LIKE THE GREEK economy, the $6 billion project to build Metro’s Silver Line extension to Dulles airport and into Loudoun County has faced so many critical junctures that its recent history resembles the “Perils of Pauline.” Still, Dulles rail’s current cliffhanger, which may come to a climax Wednesday, may be the most decisive yet.
The immediate question is whether the Metropolitan Washington Airports Authority, which is building the Silver Line, will drop its stated preference for a union-friendly contract for the project’s second phase of construction. It should, because it’s the only way to maintain the project’s momentum — and because the contract is likely to turn out the same way anyway.
The debate over a project labor agreement ( PLA), which sets wages and working conditions in return for smooth labor relations and flexible work schedules, is no longer about the facts, unfortunately. If it were, a plausible case could be made in favor of a PLA; after all, Bechtel Corp, the general contractor for the first phase of Dulles rail, has managed quite well with just such an arrangement.
Rather, the debate has morphed into an ideologically charged litmus test for Republican lawmakers who control the purse strings in Richmond and Loudoun. Prodded by the construction lobby, and with little regard for the project itself, they have demonized PLAs as sweetheart deals for unions that violate the state’s anti-union right-to-work laws and add millions of dollars in unnecessary costs.

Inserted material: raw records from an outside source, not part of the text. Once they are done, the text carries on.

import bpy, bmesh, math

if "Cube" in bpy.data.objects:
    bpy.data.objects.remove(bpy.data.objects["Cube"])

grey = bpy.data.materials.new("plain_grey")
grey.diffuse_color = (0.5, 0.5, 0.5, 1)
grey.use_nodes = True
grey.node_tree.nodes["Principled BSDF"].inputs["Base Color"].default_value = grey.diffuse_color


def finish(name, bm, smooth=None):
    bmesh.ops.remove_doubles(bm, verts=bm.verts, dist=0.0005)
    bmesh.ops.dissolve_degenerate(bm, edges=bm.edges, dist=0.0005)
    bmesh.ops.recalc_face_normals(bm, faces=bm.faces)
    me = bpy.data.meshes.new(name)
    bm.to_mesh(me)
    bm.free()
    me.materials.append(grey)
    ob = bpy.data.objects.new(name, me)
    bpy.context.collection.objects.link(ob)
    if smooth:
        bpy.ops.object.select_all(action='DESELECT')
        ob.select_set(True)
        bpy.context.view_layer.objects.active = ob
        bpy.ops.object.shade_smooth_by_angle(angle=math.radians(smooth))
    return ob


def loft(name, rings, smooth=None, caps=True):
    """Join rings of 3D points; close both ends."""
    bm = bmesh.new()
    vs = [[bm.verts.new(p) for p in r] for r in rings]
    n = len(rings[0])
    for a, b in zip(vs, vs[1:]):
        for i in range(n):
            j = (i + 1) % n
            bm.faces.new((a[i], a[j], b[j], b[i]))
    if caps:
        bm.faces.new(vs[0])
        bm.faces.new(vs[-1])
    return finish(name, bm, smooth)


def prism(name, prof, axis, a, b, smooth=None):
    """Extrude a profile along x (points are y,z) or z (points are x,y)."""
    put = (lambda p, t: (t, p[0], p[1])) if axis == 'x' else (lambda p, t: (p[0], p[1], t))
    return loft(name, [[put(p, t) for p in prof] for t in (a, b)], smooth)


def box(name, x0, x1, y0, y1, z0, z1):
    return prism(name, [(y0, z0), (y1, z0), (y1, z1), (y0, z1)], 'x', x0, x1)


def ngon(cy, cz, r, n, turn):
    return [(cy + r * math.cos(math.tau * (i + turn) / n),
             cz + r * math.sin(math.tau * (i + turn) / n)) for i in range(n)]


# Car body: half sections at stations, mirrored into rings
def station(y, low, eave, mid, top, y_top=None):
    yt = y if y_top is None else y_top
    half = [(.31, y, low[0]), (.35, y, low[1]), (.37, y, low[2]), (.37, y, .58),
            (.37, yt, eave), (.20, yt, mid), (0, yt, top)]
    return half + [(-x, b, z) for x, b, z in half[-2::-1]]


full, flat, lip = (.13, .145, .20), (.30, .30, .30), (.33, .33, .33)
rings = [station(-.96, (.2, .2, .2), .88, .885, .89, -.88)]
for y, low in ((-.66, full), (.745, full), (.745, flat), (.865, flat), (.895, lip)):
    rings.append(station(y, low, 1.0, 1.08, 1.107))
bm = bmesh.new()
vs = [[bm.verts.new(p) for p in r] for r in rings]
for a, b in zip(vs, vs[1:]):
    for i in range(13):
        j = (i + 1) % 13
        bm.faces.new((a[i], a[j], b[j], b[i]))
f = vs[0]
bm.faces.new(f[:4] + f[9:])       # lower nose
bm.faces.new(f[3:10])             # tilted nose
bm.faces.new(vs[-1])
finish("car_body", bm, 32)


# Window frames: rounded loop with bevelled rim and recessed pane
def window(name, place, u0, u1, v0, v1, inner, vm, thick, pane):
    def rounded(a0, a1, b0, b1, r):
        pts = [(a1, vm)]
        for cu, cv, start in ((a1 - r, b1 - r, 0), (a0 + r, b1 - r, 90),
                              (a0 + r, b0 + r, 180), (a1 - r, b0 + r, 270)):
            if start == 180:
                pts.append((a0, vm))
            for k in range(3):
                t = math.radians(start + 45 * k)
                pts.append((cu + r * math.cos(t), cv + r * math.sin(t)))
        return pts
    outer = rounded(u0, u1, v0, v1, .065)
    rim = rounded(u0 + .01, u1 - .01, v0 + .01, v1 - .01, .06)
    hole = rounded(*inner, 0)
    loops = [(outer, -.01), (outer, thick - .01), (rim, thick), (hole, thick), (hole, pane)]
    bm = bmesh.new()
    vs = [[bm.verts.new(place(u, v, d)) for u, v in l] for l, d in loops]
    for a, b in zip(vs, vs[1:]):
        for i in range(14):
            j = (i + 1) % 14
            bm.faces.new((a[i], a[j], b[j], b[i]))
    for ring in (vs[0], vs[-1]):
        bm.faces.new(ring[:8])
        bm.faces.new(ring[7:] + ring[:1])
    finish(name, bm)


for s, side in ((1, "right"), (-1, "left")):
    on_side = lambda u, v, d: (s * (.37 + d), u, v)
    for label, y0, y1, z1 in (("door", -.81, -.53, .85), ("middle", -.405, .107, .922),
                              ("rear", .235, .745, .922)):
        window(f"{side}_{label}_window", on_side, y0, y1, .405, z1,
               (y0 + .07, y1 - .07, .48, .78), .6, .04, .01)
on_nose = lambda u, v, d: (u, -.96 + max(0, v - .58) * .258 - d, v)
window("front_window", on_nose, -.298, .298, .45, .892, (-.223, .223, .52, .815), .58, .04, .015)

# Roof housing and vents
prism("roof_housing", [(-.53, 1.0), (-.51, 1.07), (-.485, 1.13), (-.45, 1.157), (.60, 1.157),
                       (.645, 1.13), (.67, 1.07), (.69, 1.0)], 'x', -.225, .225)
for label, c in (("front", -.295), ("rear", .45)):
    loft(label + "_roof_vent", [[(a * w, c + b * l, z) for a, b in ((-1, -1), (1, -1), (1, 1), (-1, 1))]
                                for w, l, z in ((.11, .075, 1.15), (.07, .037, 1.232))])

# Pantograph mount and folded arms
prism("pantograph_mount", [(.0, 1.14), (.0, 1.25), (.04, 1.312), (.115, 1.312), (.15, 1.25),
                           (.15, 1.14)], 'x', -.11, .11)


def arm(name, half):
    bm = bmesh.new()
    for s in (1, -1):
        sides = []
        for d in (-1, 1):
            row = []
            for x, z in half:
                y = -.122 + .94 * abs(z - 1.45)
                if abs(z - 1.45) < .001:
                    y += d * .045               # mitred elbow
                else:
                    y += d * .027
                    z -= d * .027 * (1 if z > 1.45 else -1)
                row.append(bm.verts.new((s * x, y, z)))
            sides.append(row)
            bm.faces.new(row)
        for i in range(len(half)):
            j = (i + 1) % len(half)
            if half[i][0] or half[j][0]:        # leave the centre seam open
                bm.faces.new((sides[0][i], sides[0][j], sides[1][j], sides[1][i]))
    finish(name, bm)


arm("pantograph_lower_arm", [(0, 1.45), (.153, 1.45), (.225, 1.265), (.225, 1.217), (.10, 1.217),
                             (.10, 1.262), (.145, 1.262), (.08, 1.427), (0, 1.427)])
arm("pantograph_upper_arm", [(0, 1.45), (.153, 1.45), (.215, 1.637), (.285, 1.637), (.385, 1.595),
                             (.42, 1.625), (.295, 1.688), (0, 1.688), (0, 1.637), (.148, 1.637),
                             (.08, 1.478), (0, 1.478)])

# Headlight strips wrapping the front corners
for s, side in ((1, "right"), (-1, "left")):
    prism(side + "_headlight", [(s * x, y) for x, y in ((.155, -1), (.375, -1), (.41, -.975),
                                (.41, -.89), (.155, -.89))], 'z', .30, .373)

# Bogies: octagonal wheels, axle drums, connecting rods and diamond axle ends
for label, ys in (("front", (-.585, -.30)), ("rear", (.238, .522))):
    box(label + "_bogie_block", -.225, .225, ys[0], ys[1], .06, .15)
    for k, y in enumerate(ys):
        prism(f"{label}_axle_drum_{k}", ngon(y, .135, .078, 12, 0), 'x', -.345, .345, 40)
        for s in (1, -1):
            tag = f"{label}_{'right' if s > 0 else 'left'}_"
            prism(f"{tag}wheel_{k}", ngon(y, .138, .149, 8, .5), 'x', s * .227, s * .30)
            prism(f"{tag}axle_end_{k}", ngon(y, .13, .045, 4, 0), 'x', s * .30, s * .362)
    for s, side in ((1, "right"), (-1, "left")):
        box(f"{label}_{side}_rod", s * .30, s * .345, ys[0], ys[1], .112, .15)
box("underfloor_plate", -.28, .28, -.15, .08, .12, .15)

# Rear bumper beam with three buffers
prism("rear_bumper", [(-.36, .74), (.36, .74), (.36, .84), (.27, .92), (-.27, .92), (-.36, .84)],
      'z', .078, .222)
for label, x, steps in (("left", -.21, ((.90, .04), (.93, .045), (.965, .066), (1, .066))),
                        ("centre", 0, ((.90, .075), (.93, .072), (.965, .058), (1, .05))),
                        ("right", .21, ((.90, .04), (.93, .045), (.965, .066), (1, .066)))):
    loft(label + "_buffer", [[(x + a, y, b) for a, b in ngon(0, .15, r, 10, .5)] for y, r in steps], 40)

In fact, most major highway construction projects in Virginia operate with PLAs as a matter of course — though they are not required or favored by the state as a contractual condition. Any general contractor selected for the Silver Line’s second phase is likely to opt for a PLA as well — with no objection from the state. That’s the irony of this dispute: The airports authority was picking a largely gratuitous fight.
At this point, it doesn’t matter. Dulles airport is in Virginia; the Silver Line is being built in Virginia; anti-union Republicans control the governor’s mansion and Virginia legislature; and political discourse is too polarized for rational argument. If the airports authority wants Virginia’s help, it has to accede to Virginia’s wishes — which include dropping any explicit, up-front incentive that favors a PLA.
And the Silver Line does need Virginia’s help. Richmond has given just $274 million to the project, less than 5 percent of its total cost. It has pledged a further $150 million — still paltry, considering the project’s vast potential benefit to Virginia’s economy — but only if the airports authority drops its PLA tilt.
Just as critically, the all-Republican board of supervisors in Loudoun says it will withdraw from the Silver Line deal — and sacrifice its two planned Metro stations in the bargain — unless the PLA preference disappears. That would force a legal, financial and environmental restructuring of the second phase of construction that could delay the project by 18 months or more and inflate costs.
The real threat to the Silver Line at this point is not a PLA. It’s ego, pride, politics and ideology. Conservative Republicans in Richmond have dug in against a quasi-public authority it perceives as pro-union. Both sides need to take a deep breath. On Monday, Gov. Robert F. McDonnell (R) took a step in that direction by promising to unlock the state’s $150 million, with no other strings attached, if the airports authority drops its PLA preference. Good for him.